Fortunately, my wife and a few other friends helped me to come to my senses. Also, the restaurant, who until recently only had large teacups, had just found a bunch of new small sake cups with my tea pouring in mind! That sealed the deal. I couldn't let down my friends. I was going to do this!

Sushi Solano loaned me their four largest teapots (two were ceramic and two were iron) and they had a couple of electric kettles at my disposal. After the feast, I was introduced to the guests and then I talked a minute about myself, the tea I had brought and my relationship to the bride and groom.

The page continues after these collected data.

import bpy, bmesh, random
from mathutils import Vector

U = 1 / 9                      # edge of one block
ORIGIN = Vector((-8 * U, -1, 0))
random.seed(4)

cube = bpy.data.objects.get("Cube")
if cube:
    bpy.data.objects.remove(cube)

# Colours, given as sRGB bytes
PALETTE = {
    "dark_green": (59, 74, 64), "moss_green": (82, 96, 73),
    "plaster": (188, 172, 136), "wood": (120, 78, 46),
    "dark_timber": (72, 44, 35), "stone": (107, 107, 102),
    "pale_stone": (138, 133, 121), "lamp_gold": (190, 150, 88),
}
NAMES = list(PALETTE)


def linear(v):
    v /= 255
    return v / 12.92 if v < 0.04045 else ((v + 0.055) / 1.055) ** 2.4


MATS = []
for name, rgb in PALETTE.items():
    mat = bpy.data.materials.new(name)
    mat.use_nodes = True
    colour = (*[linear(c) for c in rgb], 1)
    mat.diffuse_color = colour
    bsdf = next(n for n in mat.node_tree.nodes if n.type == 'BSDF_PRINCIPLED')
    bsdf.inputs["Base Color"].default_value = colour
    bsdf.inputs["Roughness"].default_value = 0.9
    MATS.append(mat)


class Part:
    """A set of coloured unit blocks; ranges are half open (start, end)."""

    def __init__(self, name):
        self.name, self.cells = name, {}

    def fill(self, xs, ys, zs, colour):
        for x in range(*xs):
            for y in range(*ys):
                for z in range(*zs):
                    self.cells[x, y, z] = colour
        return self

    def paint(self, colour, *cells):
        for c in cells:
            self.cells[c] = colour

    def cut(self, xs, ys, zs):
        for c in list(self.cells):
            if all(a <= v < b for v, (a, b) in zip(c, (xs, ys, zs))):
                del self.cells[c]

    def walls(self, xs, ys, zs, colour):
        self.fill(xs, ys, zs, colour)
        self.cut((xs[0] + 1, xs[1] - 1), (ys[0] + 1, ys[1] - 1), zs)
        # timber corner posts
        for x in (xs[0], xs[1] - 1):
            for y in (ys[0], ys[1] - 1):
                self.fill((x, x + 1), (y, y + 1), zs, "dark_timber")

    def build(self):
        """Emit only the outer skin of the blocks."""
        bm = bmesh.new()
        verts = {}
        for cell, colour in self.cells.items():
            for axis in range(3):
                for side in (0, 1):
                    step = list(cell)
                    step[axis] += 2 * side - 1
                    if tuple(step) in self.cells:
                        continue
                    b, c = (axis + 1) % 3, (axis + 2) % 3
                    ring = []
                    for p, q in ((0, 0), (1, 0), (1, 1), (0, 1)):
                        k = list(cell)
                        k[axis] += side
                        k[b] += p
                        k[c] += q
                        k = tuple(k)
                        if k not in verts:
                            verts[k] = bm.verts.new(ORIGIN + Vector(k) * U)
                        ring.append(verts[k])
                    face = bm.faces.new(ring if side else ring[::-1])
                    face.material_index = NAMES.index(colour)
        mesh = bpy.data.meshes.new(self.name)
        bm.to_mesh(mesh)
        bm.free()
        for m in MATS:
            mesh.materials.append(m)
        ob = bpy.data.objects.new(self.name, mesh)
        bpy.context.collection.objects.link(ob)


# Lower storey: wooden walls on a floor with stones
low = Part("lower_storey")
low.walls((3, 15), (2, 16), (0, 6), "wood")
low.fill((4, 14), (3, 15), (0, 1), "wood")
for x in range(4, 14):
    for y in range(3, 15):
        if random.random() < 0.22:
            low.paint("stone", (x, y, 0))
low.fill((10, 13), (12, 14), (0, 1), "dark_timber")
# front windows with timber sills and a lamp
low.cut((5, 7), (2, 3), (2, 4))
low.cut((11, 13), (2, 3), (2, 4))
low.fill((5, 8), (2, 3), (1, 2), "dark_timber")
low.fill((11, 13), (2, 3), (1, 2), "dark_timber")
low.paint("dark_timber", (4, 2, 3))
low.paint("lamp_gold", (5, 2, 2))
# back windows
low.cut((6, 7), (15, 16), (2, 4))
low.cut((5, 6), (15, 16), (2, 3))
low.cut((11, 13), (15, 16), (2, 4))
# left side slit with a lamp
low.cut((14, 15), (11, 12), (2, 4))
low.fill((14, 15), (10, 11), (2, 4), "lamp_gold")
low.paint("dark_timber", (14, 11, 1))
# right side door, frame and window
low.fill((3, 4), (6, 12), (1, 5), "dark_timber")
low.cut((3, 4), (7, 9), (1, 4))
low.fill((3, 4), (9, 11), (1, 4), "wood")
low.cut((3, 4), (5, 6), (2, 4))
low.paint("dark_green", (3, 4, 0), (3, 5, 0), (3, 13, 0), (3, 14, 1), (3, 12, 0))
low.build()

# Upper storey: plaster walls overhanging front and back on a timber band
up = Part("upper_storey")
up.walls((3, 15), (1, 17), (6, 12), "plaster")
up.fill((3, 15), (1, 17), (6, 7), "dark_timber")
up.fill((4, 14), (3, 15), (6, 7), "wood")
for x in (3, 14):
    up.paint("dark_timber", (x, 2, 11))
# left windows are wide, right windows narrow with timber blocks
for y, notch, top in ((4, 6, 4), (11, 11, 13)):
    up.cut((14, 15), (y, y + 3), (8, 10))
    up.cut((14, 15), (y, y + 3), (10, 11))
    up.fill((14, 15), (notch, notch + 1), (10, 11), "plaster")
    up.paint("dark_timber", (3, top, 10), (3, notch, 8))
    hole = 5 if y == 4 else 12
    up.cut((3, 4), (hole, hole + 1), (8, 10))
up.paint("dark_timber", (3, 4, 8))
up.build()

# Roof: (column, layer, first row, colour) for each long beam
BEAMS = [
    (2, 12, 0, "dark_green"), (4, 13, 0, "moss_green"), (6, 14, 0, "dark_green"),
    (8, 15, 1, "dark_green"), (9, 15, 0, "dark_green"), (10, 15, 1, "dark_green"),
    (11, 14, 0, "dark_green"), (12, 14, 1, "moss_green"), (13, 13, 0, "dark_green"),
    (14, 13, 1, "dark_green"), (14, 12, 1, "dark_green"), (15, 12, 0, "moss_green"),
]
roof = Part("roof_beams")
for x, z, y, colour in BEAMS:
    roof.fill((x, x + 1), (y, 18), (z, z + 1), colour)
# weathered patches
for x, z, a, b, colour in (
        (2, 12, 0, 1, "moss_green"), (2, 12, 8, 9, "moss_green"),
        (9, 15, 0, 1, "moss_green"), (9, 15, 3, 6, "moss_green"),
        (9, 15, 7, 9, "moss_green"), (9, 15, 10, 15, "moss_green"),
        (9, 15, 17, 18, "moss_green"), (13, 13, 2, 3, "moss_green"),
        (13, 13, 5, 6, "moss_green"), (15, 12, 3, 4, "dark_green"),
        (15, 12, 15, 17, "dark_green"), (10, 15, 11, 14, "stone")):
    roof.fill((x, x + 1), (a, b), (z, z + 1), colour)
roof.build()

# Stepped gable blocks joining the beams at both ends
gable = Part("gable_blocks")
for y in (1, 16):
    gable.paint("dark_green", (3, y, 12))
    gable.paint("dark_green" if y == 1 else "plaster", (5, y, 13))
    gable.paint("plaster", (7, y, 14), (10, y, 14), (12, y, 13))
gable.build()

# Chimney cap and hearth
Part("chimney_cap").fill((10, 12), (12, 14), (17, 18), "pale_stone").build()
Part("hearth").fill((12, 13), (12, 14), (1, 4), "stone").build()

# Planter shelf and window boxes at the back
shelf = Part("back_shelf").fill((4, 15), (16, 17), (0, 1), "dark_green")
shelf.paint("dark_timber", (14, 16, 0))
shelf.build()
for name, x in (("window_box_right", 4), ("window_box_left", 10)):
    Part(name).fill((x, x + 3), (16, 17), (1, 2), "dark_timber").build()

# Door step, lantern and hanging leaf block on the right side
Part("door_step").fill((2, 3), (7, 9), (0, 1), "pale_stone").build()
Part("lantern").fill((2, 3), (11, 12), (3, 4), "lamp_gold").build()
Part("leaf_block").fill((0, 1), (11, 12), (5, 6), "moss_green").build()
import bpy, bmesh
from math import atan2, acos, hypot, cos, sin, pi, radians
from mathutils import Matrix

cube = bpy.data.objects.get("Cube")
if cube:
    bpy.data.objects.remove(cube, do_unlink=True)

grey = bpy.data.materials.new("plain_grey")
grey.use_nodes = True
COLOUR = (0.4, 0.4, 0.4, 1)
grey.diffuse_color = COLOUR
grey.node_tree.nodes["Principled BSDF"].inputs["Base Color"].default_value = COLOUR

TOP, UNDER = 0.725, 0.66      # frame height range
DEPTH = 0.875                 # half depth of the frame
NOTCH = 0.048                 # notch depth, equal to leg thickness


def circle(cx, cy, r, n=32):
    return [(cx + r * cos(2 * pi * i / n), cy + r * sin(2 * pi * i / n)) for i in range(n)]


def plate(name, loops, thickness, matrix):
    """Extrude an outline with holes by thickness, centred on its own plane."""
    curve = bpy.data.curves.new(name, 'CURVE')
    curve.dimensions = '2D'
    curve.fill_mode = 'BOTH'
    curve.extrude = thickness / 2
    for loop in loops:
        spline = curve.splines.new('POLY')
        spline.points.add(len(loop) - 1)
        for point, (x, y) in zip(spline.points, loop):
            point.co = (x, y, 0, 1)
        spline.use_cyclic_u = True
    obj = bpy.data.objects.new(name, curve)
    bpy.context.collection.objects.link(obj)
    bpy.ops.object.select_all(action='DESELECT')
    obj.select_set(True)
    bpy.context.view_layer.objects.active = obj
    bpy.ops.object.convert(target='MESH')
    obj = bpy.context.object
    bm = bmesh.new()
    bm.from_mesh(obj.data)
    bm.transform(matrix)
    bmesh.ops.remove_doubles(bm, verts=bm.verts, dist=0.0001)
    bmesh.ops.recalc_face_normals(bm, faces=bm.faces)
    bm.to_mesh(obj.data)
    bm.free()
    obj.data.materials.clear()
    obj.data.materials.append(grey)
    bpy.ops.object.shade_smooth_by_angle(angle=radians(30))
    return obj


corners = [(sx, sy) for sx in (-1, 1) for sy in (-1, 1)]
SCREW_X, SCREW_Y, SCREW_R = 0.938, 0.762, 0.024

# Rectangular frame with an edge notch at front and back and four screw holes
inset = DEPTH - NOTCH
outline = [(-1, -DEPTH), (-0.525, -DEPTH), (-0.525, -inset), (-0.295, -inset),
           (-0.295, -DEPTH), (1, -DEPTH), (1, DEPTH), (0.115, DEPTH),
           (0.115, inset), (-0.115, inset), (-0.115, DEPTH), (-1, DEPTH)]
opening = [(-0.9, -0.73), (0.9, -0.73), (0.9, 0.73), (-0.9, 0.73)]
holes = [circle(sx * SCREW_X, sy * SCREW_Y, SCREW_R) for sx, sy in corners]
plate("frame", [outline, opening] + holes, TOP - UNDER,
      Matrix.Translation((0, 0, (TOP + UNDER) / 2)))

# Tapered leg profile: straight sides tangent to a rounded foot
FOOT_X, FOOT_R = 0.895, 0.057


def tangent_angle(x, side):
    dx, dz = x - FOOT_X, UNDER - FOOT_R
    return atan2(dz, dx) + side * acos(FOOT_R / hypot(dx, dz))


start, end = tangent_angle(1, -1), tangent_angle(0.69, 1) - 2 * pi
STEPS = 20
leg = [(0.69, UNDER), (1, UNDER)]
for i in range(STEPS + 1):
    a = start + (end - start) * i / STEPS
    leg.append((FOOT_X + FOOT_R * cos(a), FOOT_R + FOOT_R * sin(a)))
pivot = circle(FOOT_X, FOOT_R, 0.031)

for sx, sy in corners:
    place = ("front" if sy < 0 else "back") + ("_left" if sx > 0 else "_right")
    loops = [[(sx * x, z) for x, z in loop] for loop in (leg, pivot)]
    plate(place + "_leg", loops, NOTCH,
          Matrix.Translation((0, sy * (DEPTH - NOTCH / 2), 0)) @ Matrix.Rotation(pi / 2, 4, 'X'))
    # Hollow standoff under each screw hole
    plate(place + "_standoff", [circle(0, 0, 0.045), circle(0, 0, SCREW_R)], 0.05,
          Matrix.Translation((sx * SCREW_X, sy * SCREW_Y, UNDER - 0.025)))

A friend and groomsman named Sandhi came to my aid. He was an experienced server and, with the help of a few other volunteers, fragrant Alishan began to make its way to the hands of excited guests!

Readying the cups.

Straining the tea.

Serving the tea.

Together, everyone sipped their tea. To my great relief it turned out fine! I relaxed a little and steeped the tea several more times. I was happy to hear some good reviews of its flavor.

I led the guests in a short "tea toast" to our beloved Janice and Mo. Everybody shared the same great feeling knowing that these two fantastic people were about to get married.

The soon to be newlyweds!

This post is my contribution to the February 2011 Tea Blog Carnival as presented by the Association of Tea Bloggers. Our theme for this carnival was "What is the most uncomfortable place where you prepared tea and how were you able to overcome the difficulty?" This month's carnival was hosted by the always fabulous Gongfu Girl and links to other participating posts can be found here.